Remember, this isn't about Man vs. Machine. ROBOLOVE will free your (human) employees from the most repetitive parts of their roles, and free them to focus on the more engaging, valuable tasks (that will further increase their satisfaction, and so ultimately that of your customers too).
Düsseldorf Airport, Lowe's and Nestlé Japan
In July 2014, Düsseldorf Airport unveiled the world’s first robotic parking valet. Customers leave their car, and a robot picks it up and positions the vehicle in one of 249 dedicated spaces. The system connects to the airport’s flight database, meaning that customers find their vehicle ready and waiting for them upon their return.
November 2014 saw US hardware retailer Lowe’s trialling OSHbot robot sales assistants in a California store. The robots have a 3D scanner to identify items bought in by customers and check if replacement parts are in stock. They are also programmed to speak English and Spanish, with further language options planned.

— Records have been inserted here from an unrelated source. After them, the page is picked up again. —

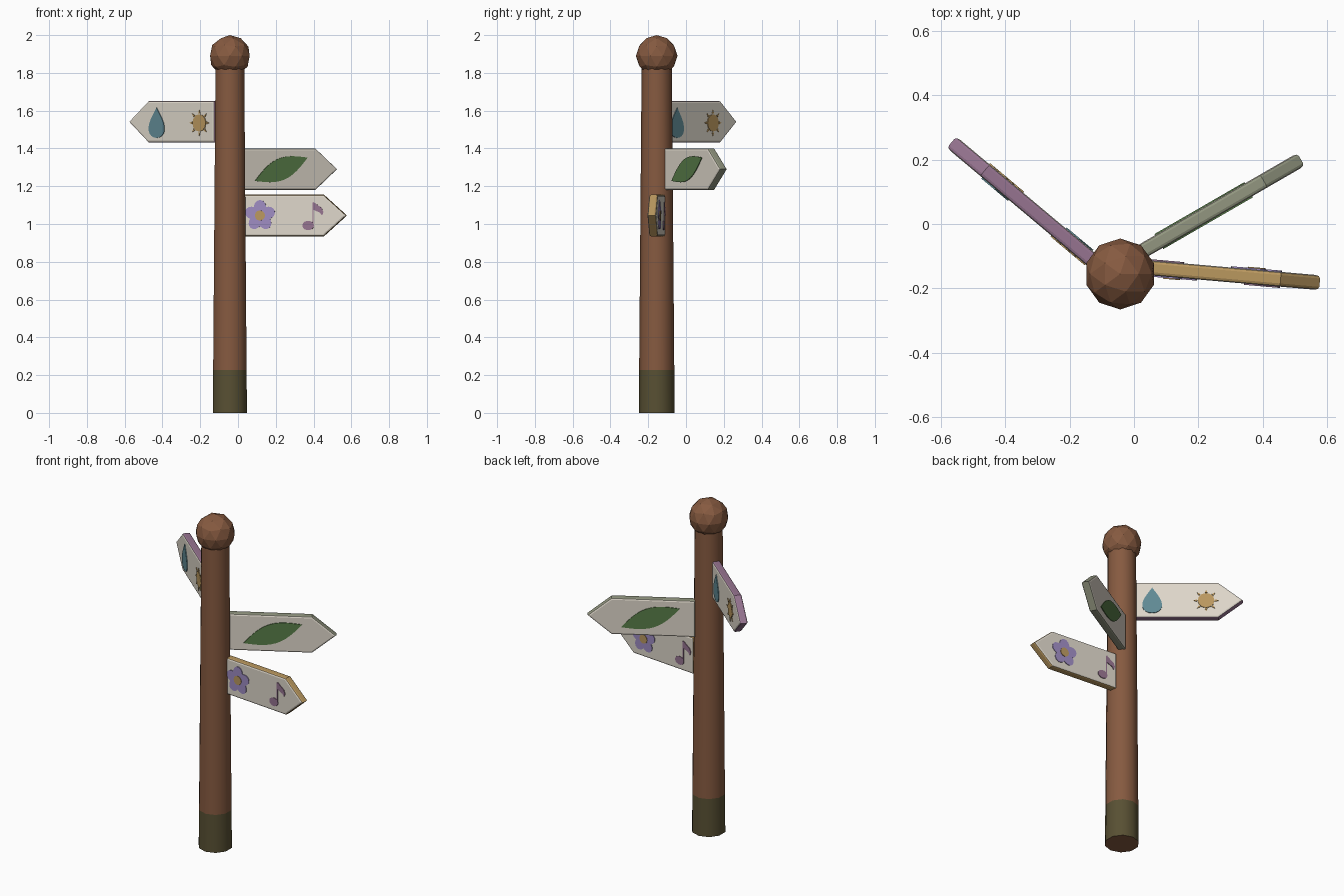
import bpy, bmesh, math
from mathutils import Matrix, Vector

if "Cube" in bpy.data.objects:
    bpy.data.objects.remove(bpy.data.objects["Cube"])

PX, PY = -0.043, -0.155      # post axis
T = 0.046                    # board thickness
H = 0.11                     # board half height


def material(name, r, g, b):
    lin = [(c / 255 / 12.92 if c < 10 else ((c / 255 + 0.055) / 1.055) ** 2.4) for c in (r, g, b)]
    m = bpy.data.materials.new(name)
    m.diffuse_color = (*lin, 1)
    m.use_nodes = True
    m.node_tree.nodes["Principled BSDF"].inputs["Base Color"].default_value = m.diffuse_color
    return m


BARK = material("bark_brown", 134, 90, 64)
MOSS = material("mossy_base", 88, 80, 51)
CREAM = material("cream_paint", 222, 215, 202)
GOLD = material("gold_paint", 186, 152, 95)
MAUVE = material("mauve_paint", 150, 116, 144)
SAGE = material("sage_paint", 146, 150, 128)
LEAF = material("leaf_green", 88, 124, 72)
TEAL = material("drop_teal", 96, 138, 148)
VIOLET = material("flower_violet", 158, 140, 194)


def make(name, bm, mats, matrix=Matrix()):
    bmesh.ops.recalc_face_normals(bm, faces=bm.faces)
    me = bpy.data.meshes.new(name)
    bm.to_mesh(me)
    bm.free()
    for m in mats:
        me.materials.append(m)
    ob = bpy.data.objects.new(name, me)
    ob.matrix_world = matrix
    bpy.context.collection.objects.link(ob)
    return ob


def smooth(ob, deg):
    bpy.ops.object.select_all(action='DESELECT')
    ob.select_set(True)
    bpy.context.view_layer.objects.active = ob
    bpy.ops.object.shade_smooth_by_angle(angle=math.radians(deg))


# post: tapered ten-sided pole with a dark foot
bm = bmesh.new()
rings = []
for z, r in ((0, 0.095), (0.228, 0.093), (1.83, 0.08)):
    rings.append([bm.verts.new((r * math.sin(k * math.tau / 10), r * math.cos(k * math.tau / 10), z))
                  for k in range(10)])
for i in range(2):
    for k in range(10):
        n = (k + 1) % 10
        f = bm.faces.new((rings[i][k], rings[i][n], rings[i + 1][n], rings[i + 1][k]))
        f.material_index = 1 if i == 0 else 0
bm.faces.new(rings[0])
bm.faces.new(rings[-1])
smooth(make("post", bm, [BARK, MOSS], Matrix.Translation((PX, PY, 0))), 45)

# round knob on top
bm = bmesh.new()
bmesh.ops.create_icosphere(bm, subdivisions=2, radius=0.11)
make("post_knob", bm, [BARK], Matrix.Translation((PX, PY, 1.89)))


def board(name, angle, z, side, offset, tip, point, mat, start=0.07):
    """Arrow board; local x is the reader's right, -y the front. Returns its matrix."""
    m = (Matrix.Translation((PX, PY, z)) @ Matrix.Rotation(math.radians(angle), 4, 'Z')
         @ Matrix.Translation((0, offset, 0)))
    outline = [(start, -H), (tip - point, -H), (tip, 0), (tip - point, H), (start, H)]
    bm = bmesh.new()
    face = bm.faces.new([bm.verts.new((side * x, -T / 2, h)) for x, h in outline])
    new = bmesh.ops.extrude_face_region(bm, geom=[face])["geom"]
    bmesh.ops.translate(bm, vec=(0, T, 0), verts=[v for v in new if isinstance(v, bmesh.types.BMVert)])
    rim = [e for e in bm.edges if abs(e.verts[0].co.y - e.verts[1].co.y) < 1e-5]
    bmesh.ops.bevel(bm, geom=rim, offset=0.01, segments=2, profile=0.5, affect='EDGES')
    bm.normal_update()
    for f in bm.faces:                       # cream faces, coloured rim
        f.material_index = 0 if abs(f.normal.y) > 0.6 else 1
    make(name, bm, [CREAM, mat], m)
    return m


def decal(name, shapes, mat, m, centre, depth=0.004):
    """Thin plates on both faces of a board, each reading left to right."""
    for label, turn in (("front", 0), ("back", math.pi)):
        bm = bmesh.new()
        for pts in shapes:
            f = bm.faces.new([bm.verts.new((x, 0.001, h)) for x, h in pts])
            new = bmesh.ops.extrude_face_region(bm, geom=[f])["geom"]
            bmesh.ops.translate(bm, vec=(0, -depth - 0.001, 0),
                                verts=[v for v in new if isinstance(v, bmesh.types.BMVert)])
        make(name + "_" + label, bm, [mat], m @ Matrix.Translation((centre, 0, 0))
             @ Matrix.Rotation(turn, 4, 'Z') @ Matrix.Translation((0, -T / 2, 0)))


def polar(cx, cz, n, fx, fz=None):
    """Closed outline; fx, fz give the radius at each angle."""
    fz = fz or fx
    return [(cx + fx(a) * math.cos(a), cz + fz(a) * math.sin(a))
            for a in (k * math.tau / n for k in range(n))]


# lowest board: flower and note
m = board("low_board", -5, 1.045, 1, 0.027, 0.619, 0.122, GOLD)
c = 0.29
decal("flower", [polar(-0.13, 0, 40, lambda a: 0.056 + 0.026 * abs(math.cos(2.5 * (a - math.pi / 2))))],
      VIOLET, m, c)
decal("flower_centre", [polar(-0.13, 0, 12, lambda a: 0.027)], GOLD, m, c, 0.007)
decal("note", [polar(0.126, -0.053, 14, lambda a: 0.031, lambda a: 0.025),
               [(0.148, -0.053), (0.155, -0.053), (0.155, 0.07), (0.148, 0.07)],
               [(0.155, 0.072), (0.17, 0.06), (0.198, 0.04), (0.207, 0.018), (0.2, 0.0),
                (0.188, 0.015), (0.155, 0.03)]], MAUVE, m, c)

# middle board: leaf, drawn as a tilted lens
m = board("middle_board", 30, 1.29, 1, 0.027, 0.663, 0.133, SAGE)
tilt = Matrix.Rotation(math.radians(21), 2)
lens = [(-0.172 + 0.344 * k / 12, 0.058 * math.sin(math.pi * k / 12)) for k in range(13)]
lens += [(-x, -h) for x, h in lens[1:-1]]
decal("leaf", [[tuple(tilt @ Vector(p)) for p in lens]], LEAF, m, 0.315)

# top board: drop and sun
m = board("top_board", -40, 1.541, -1, -0.023, 0.663, 0.135, MAUVE)
c = -0.316
drop = []
for k in range(24):
    a = k * math.tau / 24
    drop.append((-0.15 + 0.075 * math.sin(a) * math.sin(a / 2) ** 1.3, -0.005 + 0.08 * math.cos(a)))
decal("drop", [drop], TEAL, m, c)
sun = [polar(0.145, -0.006, 12, lambda a: 0.046)]
for k in range(8):                           # thin rays
    a = k * math.pi / 4
    sun.append([(0.145 + r * math.cos(a + d), -0.006 + r * math.sin(a + d))
                for r, d in ((0.05, -0.13), (0.069, 0), (0.05, 0.13))])
decal("sun", sun, GOLD, m, c)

In Japan, Nestlé are trialling a robotic customer service assistant named Pepper to help guide people through the Dolce Gusto and Gold Blend coffee brand product ranges. Trials start in December 2014, with plans to roll the robots out to 1,000 stores by the end of 2015.
In 2015, winning brands will start contentious, painful and necessary conversations.
Watch (almost all) brands closely, and you'd be forgiven for thinking it was their mission to be as anodyne as possible.
Two reasons why in 2015, that strategy couldn't be more misguided.
First, when consumers are surrounded by an ocean of branded content, constantly occupying neutral ground means a slow drift into obscurity.
Second, many consumers believe brands should speak out:
- 73% of Millennials believe that businesses should share a point of view about issues;
- 73% also think businesses should influence others to get involved in an issue.
(MSLGroup, February 2014)
In October 2014 we looked at how in 2015 daring brands will make real, tangible BRAND SACRIFICES for people, society and the planet. But if your CEO/client isn’t ready for that? At least take a BRAND STAND on something that matters to consumers.
Glamour Poland, Nando's and Pantene India
Launched in Poland in July 2014, Nie hejtuję (‘I don’t give hates’) is an online community that highlights the negative effects of cyberbulllying and trolling. Glamour Poland offered a free full-page advertisement to the group and invited the founder to publish an editorial about the ‘culture of hate’ prevalent online.
September 2014 saw Nando’s South Africa launch its #nobluelights campaign. The spot pokes fun at how security convoys take precedence over ‘normal’ traffic and imagines what would happen if four such convoys met at the same intersection. The clip has received over 600,000 views and was among YouTube’s most watched videos in South Africa.
Pantene India launched a campaign in August 2014 inviting consumers to point out ridiculous claims made by beauty products that don’t work. The brand launched the campaign with a powerful YouTube video (entitled SHIT Beauty Promises They Make). A Facebook post from a 'Proof Walk' event in October 2014 (a Hair Show featuring celebrities and bloggers), received over 100,000 Likes.